  • Admiral Lagrange
    I was really hoping they would park the Spitzer at a Lagrange point for future explorers to marvel at.
    Spitzer also carries some great parts that could be scrapped and used at a later date. Other things like "material exposure" could be done on it too.
  • rod
    Admin said:
    One of NASA's great telescopes will go offline today (Jan. 30) after 16.5 years of observations that helped to paint a more complete picture of the universe.

    Farewell, Spitzer Space Telescope! NASA shuts down prolific observatory. : Read more

    Users of MS WWT have Spitzer images to enjoy in this astronomy application.
  • Grinning Bandicoot
    With the bulk of the cost being in the lift from Earth I have long held this thought and pushed pt in other places of the Lagrange positions as the local junk repository.
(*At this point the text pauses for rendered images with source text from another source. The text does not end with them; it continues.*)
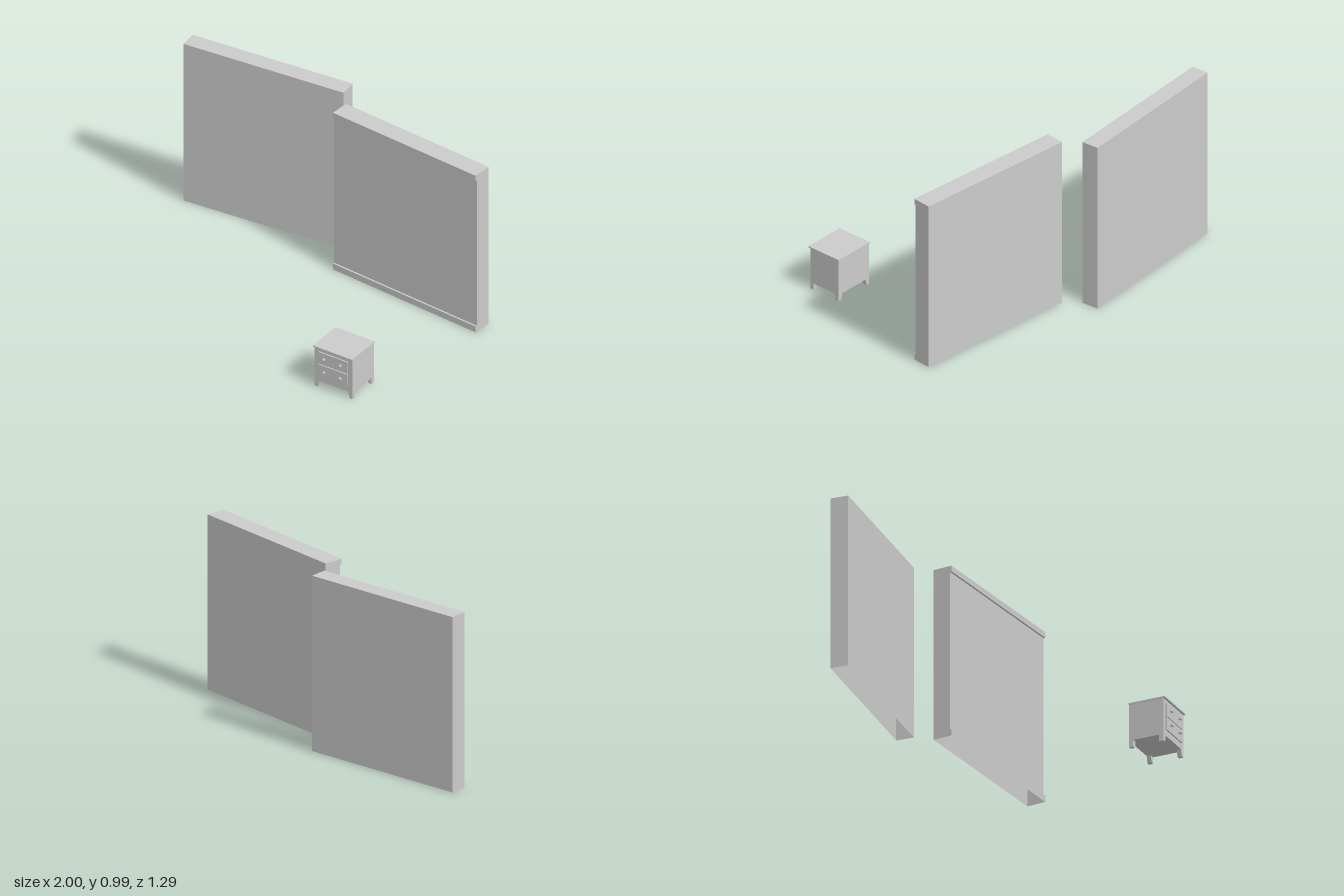
import * as THREE from 'three';

const grey = new THREE.MeshStandardMaterial({ color: 0xcccccc, flatShading: true });
const greyBoth = new THREE.MeshStandardMaterial({ color: 0xcccccc, flatShading: true, side: THREE.DoubleSide });
const smooth = new THREE.MeshStandardMaterial({ color: 0xcccccc });

function add(parent, name, geometry, material, x = 0, y = 0, z = 0) {
  const mesh = new THREE.Mesh(geometry, material);
  mesh.name = name;
  mesh.position.set(x, y, z);
  parent.add(mesh);
  return mesh;
}

function shapeOf(points) {
  return new THREE.Shape(points.map(([x, y]) => new THREE.Vector2(x, y)));
}

// Hollow wall: a (z, y) profile swept along x, left open underneath
function wallGeometry(profile, length) {
  const g = new THREE.ExtrudeGeometry(shapeOf(profile), { depth: length, bevelEnabled: false });
  g.translate(0, 0, -length / 2);
  g.rotateY(-Math.PI / 2);
  g.scale(1, 1, 1);
  const p = g.attributes.position;
  const kept = [];
  for (let i = 0; i < p.count; i += 3) {
    const onFloor = [0, 1, 2].every((k) => p.getY(i + k) < 1e-6);
    if (onFloor) continue;
    for (let k = 0; k < 3; k++) kept.push(p.getX(i + k), p.getY(i + k), p.getZ(i + k));
  }
  const open = new THREE.BufferGeometry();
  open.setAttribute('position', new THREE.Float32BufferAttribute(kept, 3));
  open.computeVertexNormals();
  return open;
}

function createNightstand() {
  const stand = new THREE.Group();
  stand.name = 'nightstand';
  const w = 0.241, bottom = 0.038, top = 0.247;

  add(stand, 'cabinet', new THREE.BoxGeometry(w, top - bottom, 0.2), grey, 0, (top + bottom) / 2, 0);
  add(stand, 'tabletop', new THREE.BoxGeometry(0.248, 0.008, 0.214), grey, 0, 0.251, 0.004);

  // Legs with a slanted inner edge
  const inner = w / 2;
  for (const side of [-1, 1]) {
    const pts = [[inner, 0], [inner, bottom], [inner - 0.03, bottom], [inner - 0.02, 0]];
    const leg = new THREE.ExtrudeGeometry(shapeOf(pts.map(([x, y]) => [x * side, y])), { depth: 0.024, bevelEnabled: false });
    add(stand, 'frontLeg', leg, grey, 0, 0, 0.076);
    add(stand, 'backLeg', leg, grey, 0, 0, -0.1);
  }

  // Two drawers with a pair of turned knobs each
  const knobProfile = [[0.004, 0], [0.004, 0.006], [0.009, 0.01], [0.01, 0.014], [0.007, 0.018], [0, 0.019]];
  const knob = new THREE.LatheGeometry(knobProfile.map(([r, h]) => new THREE.Vector2(r, h)), 16);
  knob.rotateX(Math.PI / 2);
  for (const [y, knobY] of [[0.188, 0.193], [0.11, 0.112]]) {
    add(stand, 'drawer', new THREE.BoxGeometry(0.185, 0.073, 0.012), grey, 0, y, 0.101);
    for (const x of [-0.052, 0.052]) add(stand, 'knob', knob, smooth, x, knobY, 0.107);
  }
  return stand;
}

export function createModel() {
  const model = new THREE.Group();
  model.name = 'roomSet';
  const h = 0.985, length = 0.964, angle = 0.085;

  // Plain wall
  const plain = [[-0.05, 0], [0.05, 0], [0.05, h], [-0.05, h]];
  add(model, 'plainWall', wallGeometry(plain, length), greyBoth, -0.515, 0, -0.554).rotation.y = angle;

  // Wall with a baseboard and a top moulding on its front
  const trimmed = [[-0.05, 0], [0.06, 0], [0.06, 0.037], [0.05, 0.037], [0.05, 0.952], [0.06, 0.952], [0.06, h], [-0.05, h]];
  add(model, 'trimmedWall', wallGeometry(trimmed, length), greyBoth, 0.516, 0, -0.374).rotation.y = -angle;

  const stand = createNightstand();
  stand.position.set(0.693, 0, 0.52);
  model.add(stand);
  return model;
}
Ask any electronic tech about the value of the junk drawer in experiments. We are wasting a valuable resource returning used, broken gear to Earth rather than orbital storage or if all else fails the Moon.
  • Stephen J. Bauer
    I always enjoyed the unique perspective and images provided via the Spitzer Space Telescope. Hopefully we can get some moon based telescopes to continue this expertise.